The base of a logarithm can be converted to another value through a simple, one-step process.

#### Graphs of Logarithmic Functions

Logarithms can be graphed manually or electronically with points generally determined via a calculator or table.

#### Solving Problems with Logarithmic Graphs

Some functions with rapidly changing shape are best plotted on a scale that increases exponentially; such scales make up logarithmic graphs.

## 5.4 Properties of Logarithmic Functions

#### Logarithms of Products

A useful property of logarithms states that the sum of two logarithms of factors is equal to the logarithm of the factors' product.

#### Logarithms of Powers

A simplifying principle of logarithms is that the logarithm of the p-th power of a number is p times the logarithm of the number.
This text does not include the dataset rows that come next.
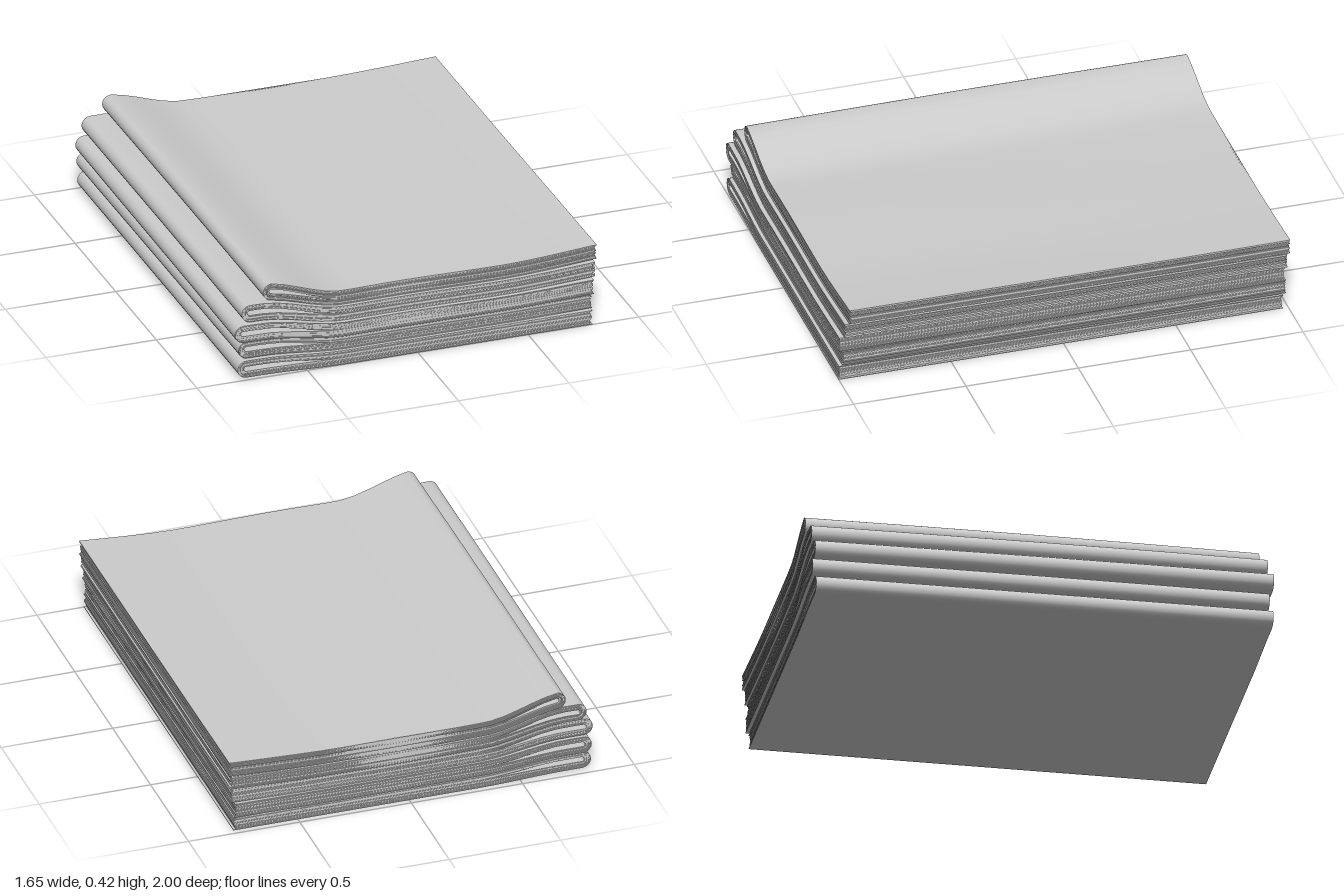
import * as THREE from 'three';
import { toCreasedNormals } from 'three/addons/utils/BufferGeometryUtils.js';

const SHEETS = 10; // nested folded sheets in each bundle

// Bundles from bottom to top: fold tip x, open edge x, back z, front z
const BUNDLES = [
  { tip: -0.815, end: 0.79, back: -0.975, front: 1.0 },
  { tip: -0.81, end: 0.79, back: -0.99, front: 0.985 },
  { tip: -0.825, end: 0.80, back: -0.98, front: 1.0 },
  { tip: -0.79, end: 0.81, back: -0.99, front: 0.98 },
  { tip: -0.69, end: 0.82, back: -1.0, front: 0.962 },
];

let seed = 7;
function random() {
  seed = (seed * 16807) % 2147483647;
  return seed / 2147483647;
}

const lerp = THREE.MathUtils.lerp;
// 0 at the puffed-up folds, 1 in the pressed flat part
const pressed = (x) => THREE.MathUtils.smoothstep(x, -0.7, -0.32);

// Middle height of a bundle at x
function middle(i, x) {
  const rise = 0.02 * (i / 4) * Math.pow(Math.max(0, (x - 0.4) / 0.42), 1.5);
  return lerp(0.052 + 0.083 * i, 0.034 + 0.0665 * i, pressed(x)) + rise;
}

// Distance from the middle: hollow inside the fold plus the sheets
function offset(x, f) {
  const s = pressed(x);
  return lerp(0.011, 0.0006, s) + f * lerp(0.028, 0.0322, s);
}

// One side of a folded sheet: open top edge, round the fold, open bottom edge
function foldLine(i, f, tip, end) {
  const center = tip + offset(tip, 1);
  const steps = 18;
  const xs = [];
  for (let k = 0; k <= steps; k++) {
    xs.push(lerp(end, center, Math.pow(k / steps, 0.7)));
  }
  const pts = xs.map((x) => new THREE.Vector2(x, middle(i, x) + offset(x, f)));
  const r = offset(center, f);
  for (let k = 1; k < 10; k++) {
    const a = Math.PI / 2 + (Math.PI * k) / 10;
    pts.push(new THREE.Vector2(center + r * Math.cos(a), middle(i, center) + r * Math.sin(a)));
  }
  for (const x of xs.reverse()) {
    pts.push(new THREE.Vector2(x, middle(i, x) - offset(x, f)));
  }
  return pts;
}

function foldedSheet(i, k, bundle) {
  const outermost = k === SHEETS - 1;
  const jitter = (amount) => (outermost ? 0 : random() * amount);
  const end = bundle.end - jitter(0.012);
  const back = bundle.back + jitter(0.007);
  const front = bundle.front - jitter(0.007);

  const outer = foldLine(i, (k + 1) / SHEETS, bundle.tip, end);
  const inner = foldLine(i, k / SHEETS, bundle.tip, end).reverse();
  const geometry = new THREE.ExtrudeGeometry(new THREE.Shape([...outer, ...inner]), {
    depth: front - back,
    steps: 4,
    bevelEnabled: false,
  });
  geometry.translate(0, 0, back);

  // Gentle waviness, growing towards the top of the stack
  const p = geometry.attributes.position;
  for (let v = 0; v < p.count; v++) {
    const x = p.getX(v);
    const y = p.getY(v);
    const z = p.getZ(v);
    p.setY(v, y + 0.008 * y * Math.sin(7 * x + 2 * z));
    p.setX(v, x + 0.004 * z * Math.sin(i * 2.1));
  }
  return toCreasedNormals(geometry, 0.6);
}

export function createModel() {
  const paper = new THREE.MeshStandardMaterial({ color: 0xcccccc });
  paper.name = 'paper grey';

  const model = new THREE.Group();
  model.name = 'paperStack';

  BUNDLES.forEach((bundle, i) => {
    const group = new THREE.Group();
    group.name = `foldedBundle${i + 1}`;
    for (let k = 0; k < SHEETS; k++) {
      const mesh = new THREE.Mesh(foldedSheet(i, k, bundle), paper);
      mesh.name = k === SHEETS - 1 ? 'coverSheet' : `innerSheet${k + 1}`;
      group.add(mesh);
    }
    model.add(group);
  });

  // Rest the stack on the floor
  model.position.y = -new THREE.Box3().setFromObject(model).min.y;
  return model;
}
#### Logarithms of Quotients

The logarithm of the ratio or quotient of two numbers is the difference of the logarithms and can be proven using the first law of exponents.

#### Solving General Problems with Logarithms and Exponents

Logarithms are useful for solving equations that require an exponential term, like population growth.

#### Simplifying Expressions of the Form log_a a^x and a(log_a x)

The expressions log_{a}a^{x} and a^{log}_{a}^{x} can be simplified to *x*, a shortcut in complex equations.

## 5.5 Growth and Decay; Compound Interest

#### Population Growth

Population size can fluctuate positively or negatively, and growth is capable of being modeled by an exponential function.

#### Interest Compounded Continuously

Compound interest is accrued when interest is earned not only on principal, but on previously accrued interest: it is interest on interest.

#### Limited Growth

Exponential growth may dampen approaching a certain value, modeled with the logistic growth model:

#### Exponential Decay

Just as a variable can exponentially increase as a function of another, it is possible for a variable to exponentially decrease.